### TASK ITEM
In the records below, begin at the line containing "return y + (0.07" and end at the line containing "edges = ring(bm, outline)[1]"; quote every line in that span exactly, including both boundary lines, and no others.

Data excerpts
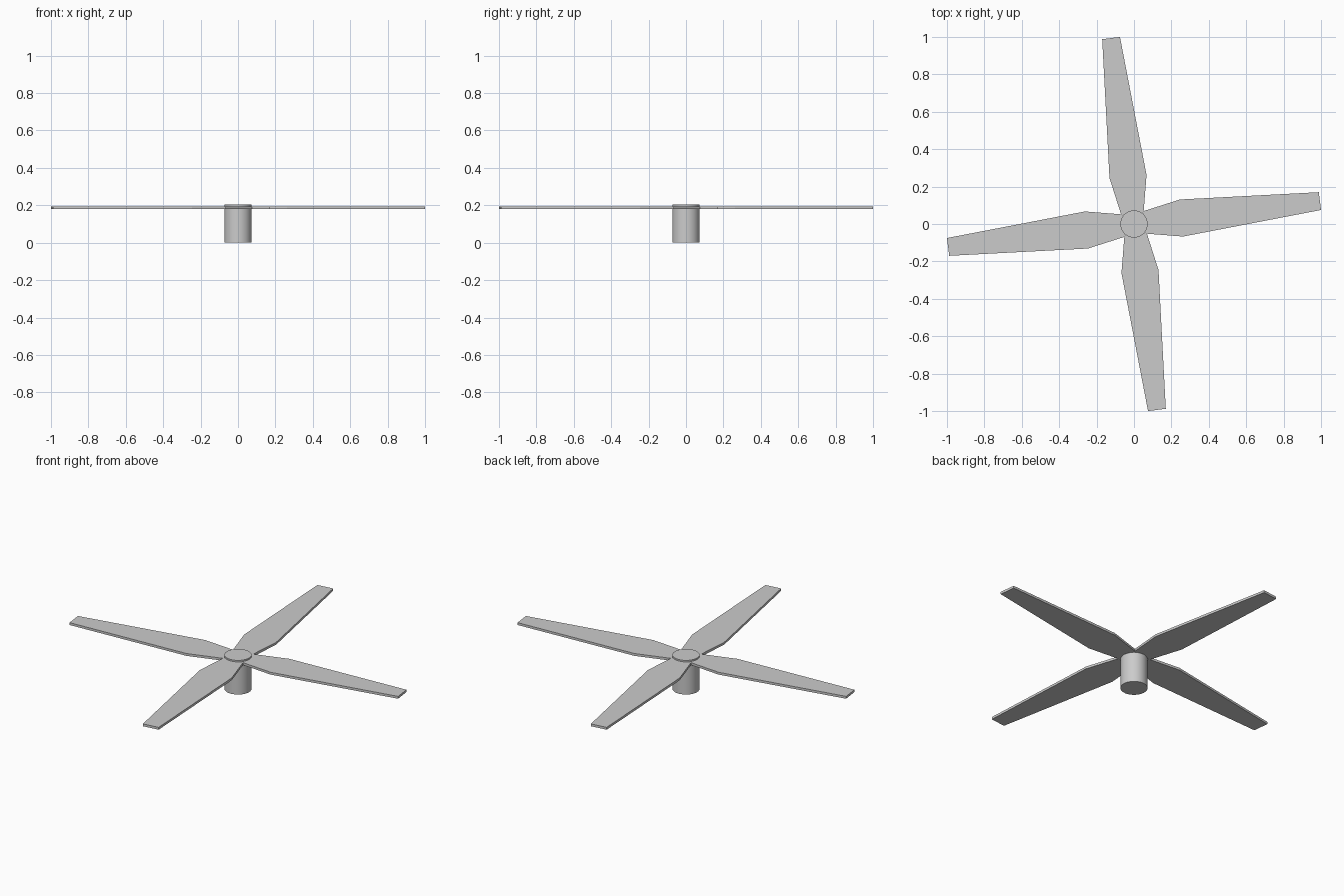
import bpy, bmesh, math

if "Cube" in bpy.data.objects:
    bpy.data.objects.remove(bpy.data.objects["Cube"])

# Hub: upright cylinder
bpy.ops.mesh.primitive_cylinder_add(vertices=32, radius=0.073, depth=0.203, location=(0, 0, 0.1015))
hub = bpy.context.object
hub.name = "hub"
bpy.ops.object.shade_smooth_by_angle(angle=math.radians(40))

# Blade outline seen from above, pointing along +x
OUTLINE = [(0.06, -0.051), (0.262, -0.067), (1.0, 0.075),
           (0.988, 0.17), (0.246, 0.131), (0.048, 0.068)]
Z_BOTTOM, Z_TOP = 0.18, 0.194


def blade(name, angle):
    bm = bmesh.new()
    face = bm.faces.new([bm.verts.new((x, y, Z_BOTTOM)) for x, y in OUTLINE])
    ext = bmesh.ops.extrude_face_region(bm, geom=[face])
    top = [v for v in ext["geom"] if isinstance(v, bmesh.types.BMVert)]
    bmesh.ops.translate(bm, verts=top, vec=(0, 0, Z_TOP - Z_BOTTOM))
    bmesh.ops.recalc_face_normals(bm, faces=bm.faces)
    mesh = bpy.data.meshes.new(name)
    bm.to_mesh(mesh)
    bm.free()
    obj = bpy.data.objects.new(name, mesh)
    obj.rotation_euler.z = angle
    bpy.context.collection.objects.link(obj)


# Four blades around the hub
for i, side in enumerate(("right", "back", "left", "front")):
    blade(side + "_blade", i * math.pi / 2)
--
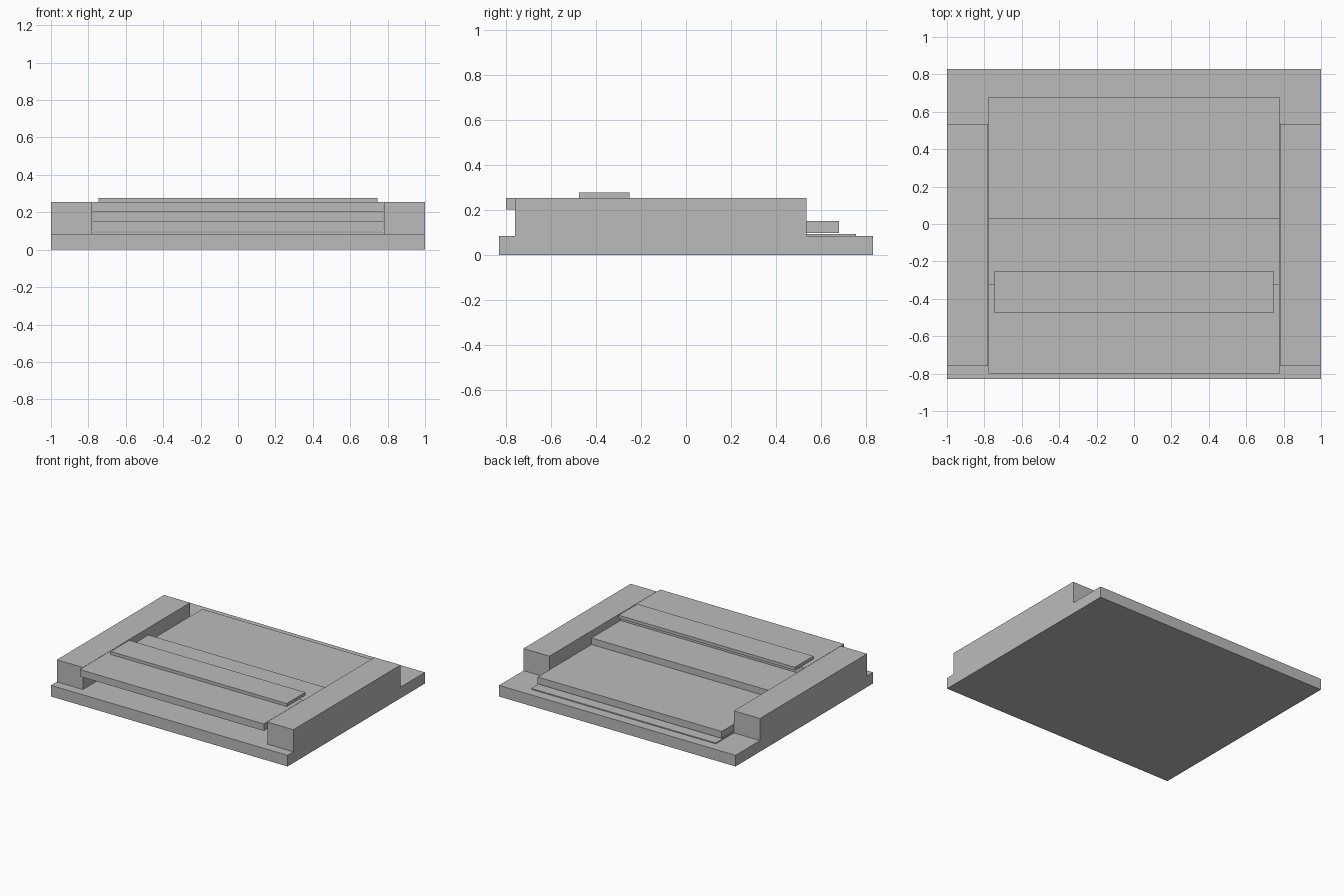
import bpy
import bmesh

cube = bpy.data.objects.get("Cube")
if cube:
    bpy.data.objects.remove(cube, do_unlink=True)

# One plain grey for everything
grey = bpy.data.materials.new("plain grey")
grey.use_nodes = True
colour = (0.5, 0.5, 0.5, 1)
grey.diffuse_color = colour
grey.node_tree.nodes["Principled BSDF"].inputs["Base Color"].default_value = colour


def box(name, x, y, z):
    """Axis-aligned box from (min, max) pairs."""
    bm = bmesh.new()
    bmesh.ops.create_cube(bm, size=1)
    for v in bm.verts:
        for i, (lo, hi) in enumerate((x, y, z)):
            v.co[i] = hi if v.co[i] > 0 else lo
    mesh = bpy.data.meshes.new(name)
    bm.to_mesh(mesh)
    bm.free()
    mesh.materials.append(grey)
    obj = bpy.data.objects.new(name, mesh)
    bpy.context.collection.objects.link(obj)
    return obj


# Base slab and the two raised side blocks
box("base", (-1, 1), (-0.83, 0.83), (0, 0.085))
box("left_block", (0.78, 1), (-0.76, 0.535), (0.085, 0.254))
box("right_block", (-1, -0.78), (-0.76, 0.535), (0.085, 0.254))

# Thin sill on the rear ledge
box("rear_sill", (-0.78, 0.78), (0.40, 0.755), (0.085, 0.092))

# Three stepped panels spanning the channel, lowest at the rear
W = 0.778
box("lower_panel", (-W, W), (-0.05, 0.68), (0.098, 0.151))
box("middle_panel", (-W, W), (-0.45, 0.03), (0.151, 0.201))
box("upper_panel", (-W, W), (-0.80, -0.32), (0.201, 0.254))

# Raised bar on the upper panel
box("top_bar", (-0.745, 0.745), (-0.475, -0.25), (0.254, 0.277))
* * *
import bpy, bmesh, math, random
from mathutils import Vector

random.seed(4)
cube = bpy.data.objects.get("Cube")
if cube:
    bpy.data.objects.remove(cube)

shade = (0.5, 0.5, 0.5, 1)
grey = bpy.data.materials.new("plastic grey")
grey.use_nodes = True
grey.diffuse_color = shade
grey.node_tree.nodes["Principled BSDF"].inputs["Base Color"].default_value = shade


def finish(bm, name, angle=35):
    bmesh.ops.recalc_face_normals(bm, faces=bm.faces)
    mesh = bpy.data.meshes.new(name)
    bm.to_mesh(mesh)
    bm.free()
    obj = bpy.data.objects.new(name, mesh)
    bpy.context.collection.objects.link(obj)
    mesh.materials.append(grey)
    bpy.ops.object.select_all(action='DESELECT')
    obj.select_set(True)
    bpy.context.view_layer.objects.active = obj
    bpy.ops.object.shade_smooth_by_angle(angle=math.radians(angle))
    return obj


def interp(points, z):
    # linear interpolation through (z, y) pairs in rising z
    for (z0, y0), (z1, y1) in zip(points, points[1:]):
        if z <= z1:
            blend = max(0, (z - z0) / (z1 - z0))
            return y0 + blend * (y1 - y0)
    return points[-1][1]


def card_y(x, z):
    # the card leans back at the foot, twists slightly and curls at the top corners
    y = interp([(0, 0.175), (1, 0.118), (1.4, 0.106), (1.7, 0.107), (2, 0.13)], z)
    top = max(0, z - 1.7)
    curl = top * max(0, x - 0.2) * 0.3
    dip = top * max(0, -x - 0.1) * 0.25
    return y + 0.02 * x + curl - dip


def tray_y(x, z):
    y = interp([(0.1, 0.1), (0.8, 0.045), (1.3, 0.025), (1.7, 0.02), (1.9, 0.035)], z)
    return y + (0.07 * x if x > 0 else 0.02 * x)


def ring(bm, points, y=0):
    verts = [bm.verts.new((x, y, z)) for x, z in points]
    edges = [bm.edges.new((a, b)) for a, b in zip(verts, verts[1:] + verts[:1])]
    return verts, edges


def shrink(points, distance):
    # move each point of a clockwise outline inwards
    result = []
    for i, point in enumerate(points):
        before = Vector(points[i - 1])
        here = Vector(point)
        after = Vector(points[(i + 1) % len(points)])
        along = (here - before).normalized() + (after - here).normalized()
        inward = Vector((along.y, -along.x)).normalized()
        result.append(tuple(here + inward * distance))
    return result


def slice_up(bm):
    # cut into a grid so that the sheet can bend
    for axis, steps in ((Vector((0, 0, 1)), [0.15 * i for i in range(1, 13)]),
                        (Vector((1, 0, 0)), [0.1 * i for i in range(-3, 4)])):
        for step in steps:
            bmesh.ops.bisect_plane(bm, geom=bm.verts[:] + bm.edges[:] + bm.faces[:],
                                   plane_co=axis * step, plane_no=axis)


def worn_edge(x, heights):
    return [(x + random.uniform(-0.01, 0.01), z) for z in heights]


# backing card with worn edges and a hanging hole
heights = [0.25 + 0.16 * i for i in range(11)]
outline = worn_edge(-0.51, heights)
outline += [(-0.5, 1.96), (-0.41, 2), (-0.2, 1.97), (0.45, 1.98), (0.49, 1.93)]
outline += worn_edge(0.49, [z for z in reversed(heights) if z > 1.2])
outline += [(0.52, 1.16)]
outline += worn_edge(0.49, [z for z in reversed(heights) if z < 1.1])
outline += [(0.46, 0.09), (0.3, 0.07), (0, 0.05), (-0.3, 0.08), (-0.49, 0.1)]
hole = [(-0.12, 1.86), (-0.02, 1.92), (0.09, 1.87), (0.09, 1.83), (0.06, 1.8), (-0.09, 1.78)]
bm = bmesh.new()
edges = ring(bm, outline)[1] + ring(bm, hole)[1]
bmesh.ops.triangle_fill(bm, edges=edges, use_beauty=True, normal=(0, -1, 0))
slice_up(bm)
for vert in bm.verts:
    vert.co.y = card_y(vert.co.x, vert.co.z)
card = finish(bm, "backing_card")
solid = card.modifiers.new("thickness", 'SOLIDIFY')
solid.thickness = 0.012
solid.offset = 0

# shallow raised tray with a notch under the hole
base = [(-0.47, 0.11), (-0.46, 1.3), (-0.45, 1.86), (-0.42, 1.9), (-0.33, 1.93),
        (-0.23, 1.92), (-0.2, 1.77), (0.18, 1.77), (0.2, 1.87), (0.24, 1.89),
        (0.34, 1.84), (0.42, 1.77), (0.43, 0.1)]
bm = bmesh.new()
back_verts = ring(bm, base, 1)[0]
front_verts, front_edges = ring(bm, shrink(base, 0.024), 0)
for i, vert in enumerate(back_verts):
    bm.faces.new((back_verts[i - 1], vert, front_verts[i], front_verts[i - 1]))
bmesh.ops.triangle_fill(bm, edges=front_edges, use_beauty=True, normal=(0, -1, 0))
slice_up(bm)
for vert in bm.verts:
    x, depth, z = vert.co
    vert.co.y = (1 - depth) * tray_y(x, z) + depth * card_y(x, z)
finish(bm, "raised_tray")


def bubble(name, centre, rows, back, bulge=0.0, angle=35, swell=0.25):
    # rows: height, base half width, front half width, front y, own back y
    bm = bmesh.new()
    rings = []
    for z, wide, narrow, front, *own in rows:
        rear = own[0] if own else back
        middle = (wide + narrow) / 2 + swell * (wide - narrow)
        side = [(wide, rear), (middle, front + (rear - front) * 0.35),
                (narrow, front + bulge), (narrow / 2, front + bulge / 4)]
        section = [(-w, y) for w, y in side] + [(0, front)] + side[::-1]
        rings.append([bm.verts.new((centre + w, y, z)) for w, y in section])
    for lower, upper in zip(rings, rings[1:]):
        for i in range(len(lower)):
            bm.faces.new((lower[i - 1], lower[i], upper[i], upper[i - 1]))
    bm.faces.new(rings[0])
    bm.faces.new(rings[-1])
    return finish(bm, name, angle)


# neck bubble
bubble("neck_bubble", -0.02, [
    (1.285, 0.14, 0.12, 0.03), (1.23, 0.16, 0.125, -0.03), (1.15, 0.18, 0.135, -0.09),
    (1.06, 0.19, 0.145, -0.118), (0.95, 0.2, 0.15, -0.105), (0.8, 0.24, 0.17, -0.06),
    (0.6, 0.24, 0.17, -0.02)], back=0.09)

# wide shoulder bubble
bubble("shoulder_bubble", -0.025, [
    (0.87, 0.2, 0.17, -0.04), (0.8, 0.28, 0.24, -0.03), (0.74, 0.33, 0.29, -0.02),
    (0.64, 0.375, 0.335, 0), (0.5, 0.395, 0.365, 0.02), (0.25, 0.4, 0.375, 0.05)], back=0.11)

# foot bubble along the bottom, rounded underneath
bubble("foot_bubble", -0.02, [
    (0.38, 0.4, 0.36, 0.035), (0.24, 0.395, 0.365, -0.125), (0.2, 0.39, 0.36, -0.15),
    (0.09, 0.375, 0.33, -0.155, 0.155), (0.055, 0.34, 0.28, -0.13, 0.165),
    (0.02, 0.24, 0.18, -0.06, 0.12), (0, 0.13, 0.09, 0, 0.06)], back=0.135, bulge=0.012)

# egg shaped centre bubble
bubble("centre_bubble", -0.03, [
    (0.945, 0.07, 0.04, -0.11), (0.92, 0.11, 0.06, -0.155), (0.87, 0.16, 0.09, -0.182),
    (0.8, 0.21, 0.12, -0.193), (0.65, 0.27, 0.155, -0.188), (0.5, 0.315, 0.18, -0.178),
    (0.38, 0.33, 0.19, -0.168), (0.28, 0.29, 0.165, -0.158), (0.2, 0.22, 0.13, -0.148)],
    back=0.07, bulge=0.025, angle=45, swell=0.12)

### TASK SOLUTION
    return y + (0.07 * x if x > 0 else 0.02 * x)


def ring(bm, points, y=0):
    verts = [bm.verts.new((x, y, z)) for x, z in points]
    edges = [bm.edges.new((a, b)) for a, b in zip(verts, verts[1:] + verts[:1])]
    return verts, edges


def shrink(points, distance):
    # move each point of a clockwise outline inwards
    result = []
    for i, point in enumerate(points):
        before = Vector(points[i - 1])
        here = Vector(point)
        after = Vector(points[(i + 1) % len(points)])
        along = (here - before).normalized() + (after - here).normalized()
        inward = Vector((along.y, -along.x)).normalized()
        result.append(tuple(here + inward * distance))
    return result


def slice_up(bm):
    # cut into a grid so that the sheet can bend
    for axis, steps in ((Vector((0, 0, 1)), [0.15 * i for i in range(1, 13)]),
                        (Vector((1, 0, 0)), [0.1 * i for i in range(-3, 4)])):
        for step in steps:
            bmesh.ops.bisect_plane(bm, geom=bm.verts[:] + bm.edges[:] + bm.faces[:],
                                   plane_co=axis * step, plane_no=axis)


def worn_edge(x, heights):
    return [(x + random.uniform(-0.01, 0.01), z) for z in heights]


# backing card with worn edges and a hanging hole
heights = [0.25 + 0.16 * i for i in range(11)]
outline = worn_edge(-0.51, heights)
outline += [(-0.5, 1.96), (-0.41, 2), (-0.2, 1.97), (0.45, 1.98), (0.49, 1.93)]
outline += worn_edge(0.49, [z for z in reversed(heights) if z > 1.2])
outline += [(0.52, 1.16)]
outline += worn_edge(0.49, [z for z in reversed(heights) if z < 1.1])
outline += [(0.46, 0.09), (0.3, 0.07), (0, 0.05), (-0.3, 0.08), (-0.49, 0.1)]
hole = [(-0.12, 1.86), (-0.02, 1.92), (0.09, 1.87), (0.09, 1.83), (0.06, 1.8), (-0.09, 1.78)]
bm = bmesh.new()
edges = ring(bm, outline)[1] + ring(bm, hole)[1]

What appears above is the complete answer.